MECHANICSBURG, Pa. (WHTM) – Many people are waiting for that summer vacation, but Midstate doctors say you should also be taking steps to prevent Lyme disease. That’s because they’re seeing an unusually high number of cases this summer.
“Based on our recent lab results with Lyme disease testing, we’re seeing quite a bit more than we did last year,” said Rebekah Wickenheiser, a physician assistant at Patient First.
Patient First is seeing more people with Lyme disease this summer than last year at all four of its central Pennsylvania locations. PinnacleHealth also reports seeing more cases.
It’s important to know the difference between ticks that cause Lyme disease and those that don’t. Deer ticks carry the disease and are usually smaller than dog ticks, which do not.
“There’s a blood test that will help us diagnose them,” Wickenheiser said. “We can then put them on antibiotics.”
The signs of early Lyme disease include a bulls-eye rash, fever, fatigue, and muscle and joint pain.
“A lot of folks will come in with those viral and very vague symptoms. Our job is to gain from their history have there been any recent tick bites. You have to remember, some folks will never ever remember being bitten by a tick,” Wickenheiser said.
The possible cause is something you might not think of. Experts believe it’s an overpopulation of acorns, infected mice eating them, and ticks biting the mice.
“With the acorns, there were more mice, more disease, more Lyme, so obviously then with the warmer weather winter, there’s actually been an increase in ticks as well because they have a longer breeding season,” said Tina Prins, vice president of Pennsylvania Lyme Resource Network.
Prins has been diagnosed with the disease.
Some prevention tips include using repellent with DEET, and checking yourself, others, and your dog after being outside.
“If you’re going to be outdoors, wear long sleeves. When you’re done being outdoors, take off the clothes a soon as you can,” Wickenheiser said.
Wickenheiser says one of the most important things is to be vigilant.
“It’s very important that we catch Lyme early so that we can treat it, and a person can very often frequently make a full recovery,” Wickenheiser said.
The Centers for Disease Control reports in 2016 more than 12,000 people contracted Lyme Disease in Pennsylvania. The state is number one in the nation for this disease.
For more tips on tick prevention from the CDC, click here.

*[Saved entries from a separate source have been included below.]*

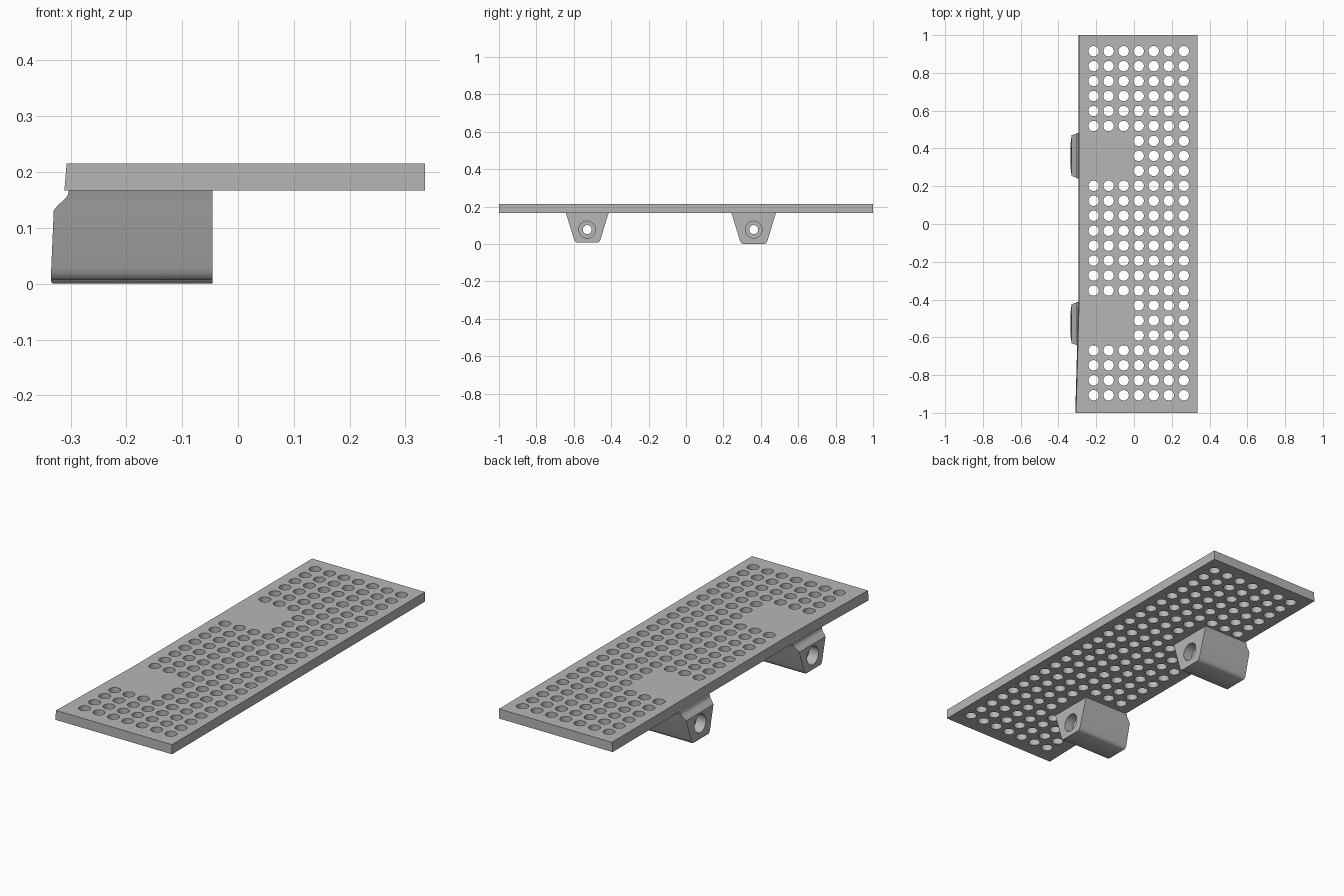
import bpy
import bmesh
from math import cos, sin, tau, radians

cube = bpy.data.objects.get("Cube")
if cube:
    bpy.data.objects.remove(cube, do_unlink=True)

GREY = (0.47, 0.47, 0.47, 1)
grey = bpy.data.materials.new("grey_plastic")
grey.use_nodes = True
grey.diffuse_color = GREY
shader = next(n for n in grey.node_tree.nodes if n.type == 'BSDF_PRINCIPLED')
shader.inputs["Base Color"].default_value = GREY


def loft(bm, rings):
    """Join equal-length rings of points into a capped solid."""
    loops = [[bm.verts.new(p) for p in ring] for ring in rings]
    count = len(loops[0])
    for low, high in zip(loops, loops[1:]):
        for i in range(count):
            j = (i + 1) % count
            bm.faces.new((low[i], low[j], high[j], high[i]))
    bm.faces.new(loops[0][::-1])
    bm.faces.new(loops[-1])


def finish(name, bm):
    bmesh.ops.recalc_face_normals(bm, faces=bm.faces[:])
    mesh = bpy.data.meshes.new(name)
    bm.to_mesh(mesh)
    bm.free()
    mesh.materials.append(grey)
    obj = bpy.data.objects.new(name, mesh)
    bpy.context.scene.collection.objects.link(obj)
    return obj


def cut(obj, cutter):
    """Subtract the cutter, then keep edges sharp and bores smooth."""
    mod = obj.modifiers.new("holes", 'BOOLEAN')
    mod.operation = 'DIFFERENCE'
    mod.solver = 'EXACT'
    mod.object = cutter
    cutter.hide_render = True
    bpy.ops.object.select_all(action='DESELECT')
    obj.select_set(True)
    bpy.context.view_layer.objects.active = obj
    bpy.ops.object.modifier_apply(modifier=mod.name)
    bpy.data.objects.remove(cutter, do_unlink=True)
    bpy.ops.object.shade_smooth_by_angle(angle=radians(30))


# Perforated plate, with a slightly skewed left edge
PLATE_BOTTOM, PLATE_TOP = 0.167, 0.215
SIDES = 32


def plate_ring(z, flare):
    return [(-0.307 - flare, -1, z), (0.335, -1, z), (0.335, 1, z),
            (-0.29 - flare, 1, z), (-0.29 - flare, -0.4, z)]


bm = bmesh.new()
loft(bm, [plate_ring(PLATE_BOTTOM, 0.004), plate_ring(PLATE_TOP, 0)])
plate = finish("perforated_plate", bm)

# Hole grid, left solid above each bracket
solid_rows = {6, 7, 8, 17, 18, 19}
bm = bmesh.new()
for row in range(24):
    for col in range(7):
        if row in solid_rows and col < 3:
            continue
        x, y = -0.214 + 0.0796 * col, 0.915 - 0.0792 * row
        loft(bm, [[(x + 0.0275 * cos(tau * i / SIDES),
                    y + 0.0275 * sin(tau * i / SIDES), z)
                   for i in range(SIDES)] for z in (0.1, 0.3)])
cut(plate, finish("plate_hole_cutter", bm))

# Tapered brackets: each level is height, half width, outer end
levels = [(0.0, 0.058, -0.332), (0.004, 0.065, -0.335),
          (0.012, 0.071, -0.335), (0.022, 0.075, -0.3345),
          (0.13, 0.108, -0.33), (0.14, 0.111, -0.322),
          (0.15, 0.114, -0.311), (0.158, 0.117, -0.305),
          (PLATE_BOTTOM, 0.12, -0.303)]
# Stepped bore along the bracket: position, radius
bore = [(-0.4, 0.045), (-0.28, 0.045), (-0.28, 0.024),
        (-0.095, 0.024), (-0.095, 0.045), (0.0, 0.045)]

for name, y, lift, scale in (("front_bracket", -0.528, 0.007, 0.96),
                             ("back_bracket", 0.362, 0.0, 1.0)):
    bm = bmesh.new()
    rings = []
    for z, half, end in levels:
        z = lift + z * (1 - lift / PLATE_BOTTOM)
        w = half * scale
        rings.append([(end, y - w, z), (-0.046, y - w, z),
                      (-0.046, y + w, z), (end, y + w, z)])
    loft(bm, rings)
    bracket = finish(name, bm)

    bm = bmesh.new()
    loft(bm, [[(x, y + r * cos(tau * i / SIDES), 0.077 + r * sin(tau * i / SIDES))
               for i in range(SIDES)] for x, r in bore])
    cut(bracket, finish(name + "_bore_cutter", bm))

To learn how to properly remove a tick, click here. For more information about on the Pennsylvania Lyme Resource Network and meeting times for support groups, click here.